Swamps, bogs, and backwaters

I will happily tell anyone that my favourite environment is the desert. Dry air, knee-high shrubbery, rocks. Though to be fair, remarkably little soil.

My second favourite environment are wetlands (from one extreme to the other I guess). Though again, I prefer meadows, bogs and seeps to swamp forests and heavily treed places.

Wetlands are places where some very cool soil stuff happens. In places that are wet all year round, or that are wet and cold, you get the formation of peat soils (not to be mistaken for Pete’s Soils). Peat is a delicate substrate made almost entirely from dead organic matter and it comes in a variety of different types.

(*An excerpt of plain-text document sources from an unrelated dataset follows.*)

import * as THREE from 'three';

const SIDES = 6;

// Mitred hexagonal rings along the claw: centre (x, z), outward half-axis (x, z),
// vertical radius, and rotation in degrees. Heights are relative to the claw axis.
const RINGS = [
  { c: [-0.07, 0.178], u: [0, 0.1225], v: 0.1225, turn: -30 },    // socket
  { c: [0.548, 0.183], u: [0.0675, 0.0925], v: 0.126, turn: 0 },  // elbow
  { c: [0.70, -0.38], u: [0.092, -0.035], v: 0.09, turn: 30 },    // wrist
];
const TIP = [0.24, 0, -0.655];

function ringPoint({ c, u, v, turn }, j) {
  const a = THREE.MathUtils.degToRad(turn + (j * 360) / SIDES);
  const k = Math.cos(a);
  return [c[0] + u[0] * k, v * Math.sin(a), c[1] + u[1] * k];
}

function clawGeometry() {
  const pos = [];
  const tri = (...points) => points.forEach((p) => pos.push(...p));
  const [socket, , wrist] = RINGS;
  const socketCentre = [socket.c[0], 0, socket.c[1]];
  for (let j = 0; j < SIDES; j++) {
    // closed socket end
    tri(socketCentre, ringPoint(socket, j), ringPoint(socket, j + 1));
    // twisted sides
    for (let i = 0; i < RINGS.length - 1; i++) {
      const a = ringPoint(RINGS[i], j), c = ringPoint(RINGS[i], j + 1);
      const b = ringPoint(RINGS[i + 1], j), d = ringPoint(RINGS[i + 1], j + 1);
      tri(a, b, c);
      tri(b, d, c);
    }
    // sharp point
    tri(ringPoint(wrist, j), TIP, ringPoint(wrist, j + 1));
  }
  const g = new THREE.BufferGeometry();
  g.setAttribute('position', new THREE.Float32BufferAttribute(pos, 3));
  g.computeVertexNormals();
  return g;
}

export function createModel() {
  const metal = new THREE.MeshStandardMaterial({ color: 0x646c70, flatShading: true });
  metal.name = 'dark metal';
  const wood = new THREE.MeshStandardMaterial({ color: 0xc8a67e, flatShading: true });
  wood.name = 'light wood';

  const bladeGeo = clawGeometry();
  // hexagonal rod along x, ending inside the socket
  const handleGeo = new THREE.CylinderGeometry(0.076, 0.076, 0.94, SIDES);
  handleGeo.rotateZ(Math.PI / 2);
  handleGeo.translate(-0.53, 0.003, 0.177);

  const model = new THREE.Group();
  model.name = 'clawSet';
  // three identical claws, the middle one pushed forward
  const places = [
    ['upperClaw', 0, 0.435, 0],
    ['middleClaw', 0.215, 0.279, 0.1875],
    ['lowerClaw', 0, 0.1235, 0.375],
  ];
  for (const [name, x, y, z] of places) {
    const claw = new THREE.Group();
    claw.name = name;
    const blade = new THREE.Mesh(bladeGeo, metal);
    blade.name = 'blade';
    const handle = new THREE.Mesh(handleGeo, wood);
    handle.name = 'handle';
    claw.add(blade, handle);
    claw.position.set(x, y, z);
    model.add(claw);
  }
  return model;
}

I’m no peat expert, but I can appreciate that it’s a valuable and delicate natural resource.

The stuff I work with at the moment is mineral wetland soils. Which is a polite way of saying mud, muck, scum, goo…. The kind of soil where you sink up to your ankle and it steals your farm boots when you try to escape. To be fair, wetland mineral soils can also be sandy or silty – the stuff of beaches and riverbanks. But I’m working with mud.

Mud is a PITA to work with in soil science. Thankfully I’m working with a neutral to acidic mud, which means it’s the third most inconvenient soil to work with*. But, even though you have to work harder with wet soil, water is the language of life** and where there’s water there’s also chemistry and biology doing their things. Globally, inland wetlands deliver at least Int$27.0 trillion in tangible and intangible benefits1. They host a ridiculous amount of plants and animals and they’re disappearing at a frightening rate2.

They’re cool, they’re valuable, they’re fragile and they’re under threat. What’s not to love about the local bog***?

*The first most inconvenient being any soil collected from a saltmarsh, and the second being any real soil you use for a root experiment.

**A highly successful television campaign in Australia.

***Smells and bugs, usually. Sometimes very big reptiles.

1Davidson, N. C., Van Dam, A. A., Finlayson, C. M. & McInnes, R. J. Worth of wetlands: Revised global monetary values of coastal and inland wetland ecosystem services. Marine and Freshwater Research 70, 1189-1194, doi:10.1071/MF18391 (2019).

2Hu, S., Niu, Z., Chen, Y., Li, L. & Zhang, H. Global wetlands: Potential distribution, wetland loss, and status. Science of the Total Environment 586, 319-327, doi:10.1016/j.scitotenv.2017.02.001 (2017).